Task item:
With both ends included, repeat exactly the lines of the entries below from the one containing "cutter.hide_render = True" down to the one containing "(.258, .445), (.29, .39), (.29, .36)])", and no others.

Collected data
* * * * * * * * *
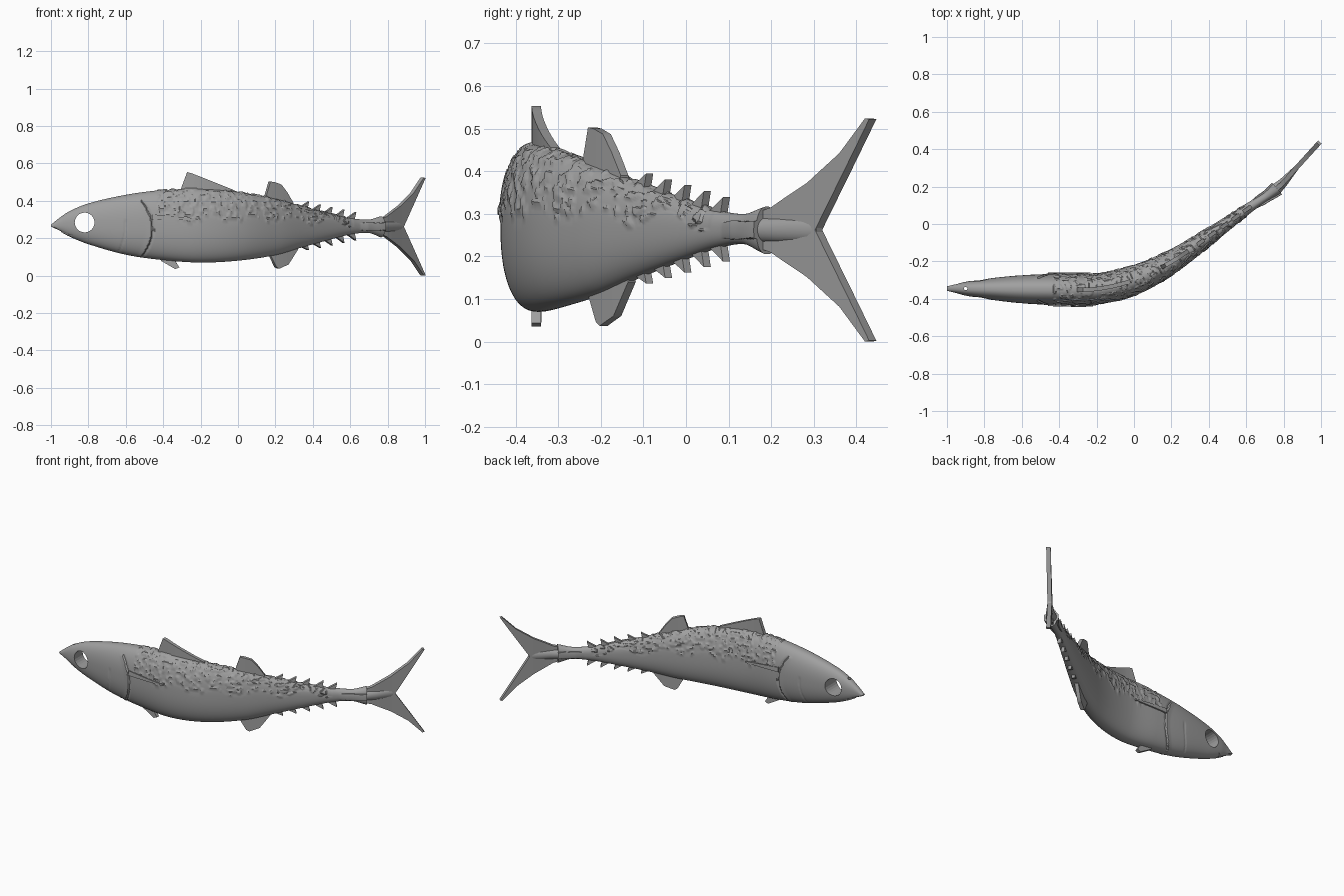
import bpy, bmesh, math
from mathutils import Vector, noise

cube = bpy.data.objects.get("Cube")
if cube:
    bpy.data.objects.remove(cube, do_unlink=True)

grey = bpy.data.materials.new("grey")
grey.use_nodes = True
COL = (0.35, 0.35, 0.35, 1)
grey.diffuse_color = COL
grey.node_tree.nodes["Principled BSDF"].inputs["Base Color"].default_value = COL


def curve(keys, x):
    """Smooth cubic through (x, values...) keys."""
    n = len(keys)
    i = max(k for k in range(n - 1) if k == 0 or keys[k][0] <= x)

    def slope(j):
        a, b = keys[max(j - 1, 0)], keys[min(j + 1, n - 1)]
        return (Vector(b[1:]) - Vector(a[1:])) / (b[0] - a[0])
    p, q = keys[i], keys[i + 1]
    h = q[0] - p[0]
    t = (x - p[0]) / h
    a, b = Vector(p[1:]), Vector(q[1:])
    s = t * t * (3 - 2 * t)
    return a * (1 - s) + b * s + slope(i) * (h * t * (1 - t) ** 2) - slope(i + 1) * (h * t * t * (1 - t))


# Swimming curve of the spine, seen from above
SPINE = [(-1, -.345, 0), (-.4, -.35, 0), (-.2, -.347, 0), (0, -.3, 0), (.19, -.208, 0),
         (.375, -.085, 0), (.62, .09, 0), (.765, .19, 0), (.875, .308, 0), (1, .445, 0)]


def bend(x, w, z):
    e = .01
    y = curve(SPINE, x)[0]
    d = Vector((2 * e, curve(SPINE, x + e)[0] - curve(SPINE, x - e)[0])).normalized()
    return Vector((x - w * d.y, y + w * d.x, z))


# Stations: x, top, bottom, half width
BODY = [(-1, .272, .258, .012), (-.95, .312, .235, .024), (-.9, .345, .208, .037), (-.8, .386, .168, .053),
        (-.6, .432, .112, .075), (-.4, .458, .083, .083), (-.2, .464, .07, .083), (0, .448, .08, .078),
        (.2, .411, .11, .062), (.33, .375, .148, .05), (.47, .338, .187, .038), (.6, .308, .22, .028),
        (.7, .3, .228, .024), (.765, .317, .205, .033)]


def relief(x, z, s):
    """Raised and sunken detail on the skin."""
    d = 0
    gill = x - (-.46 - 2.5 * (z - .25) ** 2)
    if .1 < z < .4:
        if 0 < gill < .012:
            d -= .005                       # gill cover edge
        elif -.03 < gill <= 0:
            d += .003 * (1 + gill / .03)
    cheek = x - (-.6 - 1.5 * (z - .28) ** 2)
    if .13 < z < .3 and abs(cheek) < .006:
        d -= .002                           # cheek line
    if x < -.89 and abs(z - .26 + .41 * (x + 1)) < .005:
        d -= .004                           # mouth
    if x > .64 and abs(z - .262) < .019:
        d += .008 * min(1, (x - .64) / .04)  # tail keel
    # Broken scale pattern on the back
    edge = .3 + .02 * math.sin(x * 30) - .05 * max(0, x - .2)
    if -.43 < x < .6 and z > edge:
        v = noise.noise(Vector((x * 38, s * 5, z * 60)))
        d += .004 if v > .12 else -.001
    return d


def body_point(x, a, extra=0, rough=True):
    top, bot, wid = curve(BODY, x)
    c, s = math.cos(a), math.sin(a)
    p = 2 / 2.3
    w = math.copysign(abs(c) ** p, c)
    v = math.copysign(abs(s) ** p, s)
    z = (top + bot) / 2 + v * (top - bot) / 2
    d = extra + (relief(x, z, math.copysign(1, c)) if rough else 0)
    return bend(x, w * wid + d * c, z + d * s)


def finish(name, bm, smooth=True):
    bmesh.ops.recalc_face_normals(bm, faces=bm.faces)
    me = bpy.data.meshes.new(name)
    bm.to_mesh(me)
    bm.free()
    me.materials.append(grey)
    ob = bpy.data.objects.new(name, me)
    bpy.context.collection.objects.link(ob)
    if smooth:
        bpy.ops.object.select_all(action='DESELECT')
        ob.select_set(True)
        bpy.context.view_layer.objects.active = ob
        bpy.ops.object.shade_smooth_by_angle(angle=math.radians(35))
    return ob


# Body: lofted rings along the spine
bm = bmesh.new()
NX, NA = 340, 112
rings = []
for i in range(NX + 1):
    x = -1 + 1.765 * i / NX
    rings.append([bm.verts.new(body_point(x, math.tau * (j + .5) / NA)) for j in range(NA)])
for r, q in zip(rings, rings[1:]):
    for j in range(NA):
        k = (j + 1) % NA
        bm.faces.new((r[j], r[k], q[k], q[j]))
bm.faces.new(rings[0])
bm.faces.new(rings[-1])
body = finish("body", bm)


# Eye sockets and line hole, bored right through the head
def bore(name, loc, radius, rot):
    bpy.ops.mesh.primitive_cylinder_add(vertices=24, radius=radius, depth=.8, location=loc, rotation=rot)
    cutter = bpy.context.object
    cutter.name = name
    cutter.hide_render = True
    cutter.hide_set(True)
    cutter.display_type = 'WIRE'
    mod = body.modifiers.new(name, 'BOOLEAN')
    mod.object = cutter
    mod.solver = 'EXACT'


bore("eye_cutter", (-.82, -.345, .284), .053, (math.pi / 2, 0, 0))
bore("line_hole_cutter", (-.9, -.345, .3), .009, (0, 0, 0))


# Fins: side outlines sliced, thickened and bent along the spine
def fin(name, outline, thick=.022):
    bm = bmesh.new()
    bm.faces.new([bm.verts.new((x, 0, z)) for x, z in outline])
    x, end = min(p[0] for p in outline), max(p[0] for p in outline)
    while x < end - .03:
        x += .025
        bmesh.ops.bisect_plane(bm, geom=bm.verts[:] + bm.edges[:] + bm.faces[:],
                               plane_co=(x, 0, 0), plane_no=(1, 0, 0))
    for v in bm.verts:
        v.co.y = -thick / 2
    ext = bmesh.ops.extrude_face_region(bm, geom=bm.faces[:])["geom"]
    for v in ext:
        if isinstance(v, bmesh.types.BMVert):
            v.co.y = thick / 2
    for v in bm.verts:
        v.co = bend(*v.co)
    return finish(name, bm)


fin("front_dorsal_fin", [(-.31, .43), (-.305, .465), (-.272, .553), (-.25, .548), (-.13, .5),
                         (-.02, .455), (0, .42)])
fin("rear_dorsal_fin", [(.14, .38), (.147, .43), (.168, .503), (.19, .5), (.227, .487),
                        (.258, .445), (.29, .39), (.29, .36)])
fin("anal_fin", [(.16, .14), (.168, .11), (.2, .046), (.215, .037), (.265, .06), (.315, .14), (.31, .17)])
fin("pelvic_fin", [(-.42, .1), (-.41, .078), (-.335, .035), (-.313, .044), (-.35, .1)])

# Finlets in two rows behind the fins
for i in range(5):
    x = .375 + .063 * i
    top, bot, _ = curve(BODY, x)
    for side, base, tip in (("upper", top, .395 - .014 * i), ("lower", bot, .136 + .013 * i)):
        inner = base + (.02 if side == "lower" else -.02)
        fin(f"{side}_finlet_{i + 1}", [(x - .06, inner), (x - .05, base), (x, tip), (x - .012, inner)], .02)

# Forked tail
upper = [(.74, .262), (.74, .3), (.785, .315), (.86, .372), (.93, .442), (.985, .524), (.994, .522),
         (.94, .4), (.878, .262)]
tail = upper + [(x, .524 - z) for x, z in upper[-2:0:-1]]
fin("tail_fin", tail, .025)

# Tapered tail root
bm = bmesh.new()
prev = None
for x, r in ((.755, .032), (.8, .024), (.88, .011)):
    ring = [bm.verts.new(bend(x, r * math.cos(a), .262 + .03 * math.sin(a)))
            for a in (math.tau * k / 24 for k in range(24))]
    if prev:
        for j in range(24):
            bm.faces.new((prev[j], prev[j - 1], ring[j - 1], ring[j]))
    else:
        bm.faces.new(ring)
    prev = ring
bm.faces.new(prev)
finish("tail_root", bm)

# Pectoral fins: thin pads following the flanks
for name, sign in (("left_pectoral_fin", 1), ("right_pectoral_fin", -1)):
    bm = bmesh.new()
    rows = []
    for i in range(26):
        t = i / 25
        x = -.46 + .235 * t
        top, bot, _ = curve(BODY, x)
        row = []
        zl, zh = .297, .326 - .021 * t
        for z, lift in ((zl, -.01), (zl, .008), (zh, .008), (zh, -.01)):
            v = (z - (top + bot) / 2) / ((top - bot) / 2)
            a = math.asin(math.copysign(abs(v) ** 1.15, v))
            row.append(bm.verts.new(body_point(x, a if sign > 0 else math.pi - a, lift, False)))
        rows.append(row)
    for r, q in zip(rows, rows[1:]):
        for j in range(4):
            bm.faces.new((r[j - 1], r[j], q[j], q[j - 1]))
    bm.faces.new(rows[0])
    bm.faces.new(rows[-1])
    finish(name, bm)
* * * * * * * * *
Expected answer:
    cutter.hide_render = True
    cutter.hide_set(True)
    cutter.display_type = 'WIRE'
    mod = body.modifiers.new(name, 'BOOLEAN')
    mod.object = cutter
    mod.solver = 'EXACT'


bore("eye_cutter", (-.82, -.345, .284), .053, (math.pi / 2, 0, 0))
bore("line_hole_cutter", (-.9, -.345, .3), .009, (0, 0, 0))


# Fins: side outlines sliced, thickened and bent along the spine
def fin(name, outline, thick=.022):
    bm = bmesh.new()
    bm.faces.new([bm.verts.new((x, 0, z)) for x, z in outline])
    x, end = min(p[0] for p in outline), max(p[0] for p in outline)
    while x < end - .03:
        x += .025
        bmesh.ops.bisect_plane(bm, geom=bm.verts[:] + bm.edges[:] + bm.faces[:],
                               plane_co=(x, 0, 0), plane_no=(1, 0, 0))
    for v in bm.verts:
        v.co.y = -thick / 2
    ext = bmesh.ops.extrude_face_region(bm, geom=bm.faces[:])["geom"]
    for v in ext:
        if isinstance(v, bmesh.types.BMVert):
            v.co.y = thick / 2
    for v in bm.verts:
        v.co = bend(*v.co)
    return finish(name, bm)


fin("front_dorsal_fin", [(-.31, .43), (-.305, .465), (-.272, .553), (-.25, .548), (-.13, .5),
                         (-.02, .455), (0, .42)])
fin("rear_dorsal_fin", [(.14, .38), (.147, .43), (.168, .503), (.19, .5), (.227, .487),
                        (.258, .445), (.29, .39), (.29, .36)])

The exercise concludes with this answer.